I think it’s worth mentioning up front that this film is violent. Extremely, spectacularly violent. Heads chopped off, graphic atrocities, guts spilled out. And blood. So much blood – vast spraying, soaking, bright red and viscous oceans of blood. Miike leads with blood, inducing the audience to squirm from the initial frames and never relenting.
If you’re familiar with Takeshi Miike (“Audition”) you know he’s an expert at making the viewer feel uncomfortable. Astonishingly proficient – 84 films as a director by his 52nd birthday – he’s also capable of a wide range of styles on a wide variety of subjects. His next effort, in fact, is Ninja Kids – an adaptation of Soubee Amako’s children’s manga series “Rantaro”, about first-grade ninjas. As astonishing as that will seem after watching 13 Assassins, Miike is surely capable of it.
Most will call this a throwback to the samurai movies of the ’50 – in fact it’s a remake of a 1963 film – and I suppose it is. We get a classic hopeless quest for justice, this time drawn from the pages of Japanese history. In the fading days of the Shogunate Lord Naritsugu Matsudaira (Goro Inagaki), younger half-brother of the Shogun, is wreaking havoc throughout Japan with his cruelty and lust for blood. The Shogun’s justice minister, Doi, recognizes that things will only get worse when the young Lord joins the Shogun’s inner circle and gains political power. Doi hires aging Samurai Shinzaemon Shimada (Koji Yakusho) to secretly assassinate him.
Shinzaemon, a patient and clever man, puts together a group of 13 men to carry out the impossible task. His nephew, a gambling womanizer, a spectacularly skilled ronin and his teenaged student, a wry spear-wielder, and a cast of other misfits and quiet men. The job seems impossible, but for a Samurai a chance to die in glory – especially in the current (but doomed) “Era of Peace” – is something not to be rejected.
That plot sounds pretty familiar, of course – and this one is actually grounded in truth – but that’s not the point. For pure, adrenaline-driven, heart-pounding entertainment this film is hard to beat. While grandiose in its depiction of violence Miike’s movie nevertheless doesn’t glorify it – in fact, it seems that virtually every death (and there are lots and lots of them) happens on screen. Usually in a graphic manner. It’s desensitizing, I admit, but it also takes great pains to show the consequences of war and the price a Samurai must pay for his code of honor.

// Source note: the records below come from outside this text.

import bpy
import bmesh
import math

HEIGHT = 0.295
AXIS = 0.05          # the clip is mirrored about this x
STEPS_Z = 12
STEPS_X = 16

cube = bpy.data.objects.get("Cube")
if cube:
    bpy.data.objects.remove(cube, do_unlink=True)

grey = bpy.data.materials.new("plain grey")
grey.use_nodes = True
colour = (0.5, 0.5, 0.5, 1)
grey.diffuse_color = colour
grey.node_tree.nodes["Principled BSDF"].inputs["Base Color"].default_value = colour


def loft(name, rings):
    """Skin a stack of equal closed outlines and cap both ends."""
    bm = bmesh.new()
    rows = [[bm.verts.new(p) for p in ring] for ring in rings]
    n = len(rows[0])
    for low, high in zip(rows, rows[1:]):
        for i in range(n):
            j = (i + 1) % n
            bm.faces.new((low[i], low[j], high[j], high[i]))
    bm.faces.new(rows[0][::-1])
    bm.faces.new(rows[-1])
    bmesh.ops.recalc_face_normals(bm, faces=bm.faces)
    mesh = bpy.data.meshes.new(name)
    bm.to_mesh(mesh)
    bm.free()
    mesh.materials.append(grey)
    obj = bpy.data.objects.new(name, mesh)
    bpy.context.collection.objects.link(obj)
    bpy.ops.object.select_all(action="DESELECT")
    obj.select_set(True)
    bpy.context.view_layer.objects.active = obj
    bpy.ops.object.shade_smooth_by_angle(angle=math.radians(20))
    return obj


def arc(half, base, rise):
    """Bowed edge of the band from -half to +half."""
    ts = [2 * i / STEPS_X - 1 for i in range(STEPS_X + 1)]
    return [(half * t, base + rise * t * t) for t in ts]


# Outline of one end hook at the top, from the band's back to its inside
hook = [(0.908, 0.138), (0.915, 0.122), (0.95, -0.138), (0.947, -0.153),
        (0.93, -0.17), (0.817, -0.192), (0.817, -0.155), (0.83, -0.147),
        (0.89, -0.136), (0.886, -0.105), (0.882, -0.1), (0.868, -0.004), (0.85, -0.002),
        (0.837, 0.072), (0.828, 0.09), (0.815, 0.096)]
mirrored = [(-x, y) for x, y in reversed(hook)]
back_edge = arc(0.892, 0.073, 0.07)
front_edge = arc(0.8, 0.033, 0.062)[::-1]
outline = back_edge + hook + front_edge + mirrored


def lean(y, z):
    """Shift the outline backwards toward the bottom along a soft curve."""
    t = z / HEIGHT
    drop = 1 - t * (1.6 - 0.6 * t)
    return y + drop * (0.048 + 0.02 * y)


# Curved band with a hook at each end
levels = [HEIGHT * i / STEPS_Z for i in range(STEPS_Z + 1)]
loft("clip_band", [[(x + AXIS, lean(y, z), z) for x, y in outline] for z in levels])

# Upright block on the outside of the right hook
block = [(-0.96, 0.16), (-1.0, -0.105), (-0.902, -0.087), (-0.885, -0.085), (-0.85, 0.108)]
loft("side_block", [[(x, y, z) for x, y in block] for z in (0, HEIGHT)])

The narrative of the film is a battle of wits between Shinzaemon and Naritsugu’s chief Samurai, Hanbei – a former colleague at school and the dojo – leading up to the final conflict in a small village in the Kiso Valley. It’s that last sequence that drives the film – an astonishing 45-minute bloodbath that leaves the audience as exhausted as the few surviving participants. It’s a combat sequence on a par with Spielberg’s opening scenes in “Saving Private Ryan” – not as lavishly expensive and effects-loaded, but beautifully choreographed and dazzling in both its pacing and horror. It exerts a certain additional hold on me as its set in the small villages of Kiso that I hiked and stayed in only weeks ago – crucial checkpoints on the Nakasendo Road with an important place in Japanese history, and now frozen in time as a kind of living monument to that history.
I won’t say this film is one that will inspire and uplift you, nor that it’s an easy one to watch. It’s grisly, ugly and despairing – but powerful and beautiful in a strange way. A piece of classic Japanese film-making is a gritty modern style, taken from the pages of a dying, bloody era, this is a film that will stay with you for a long time.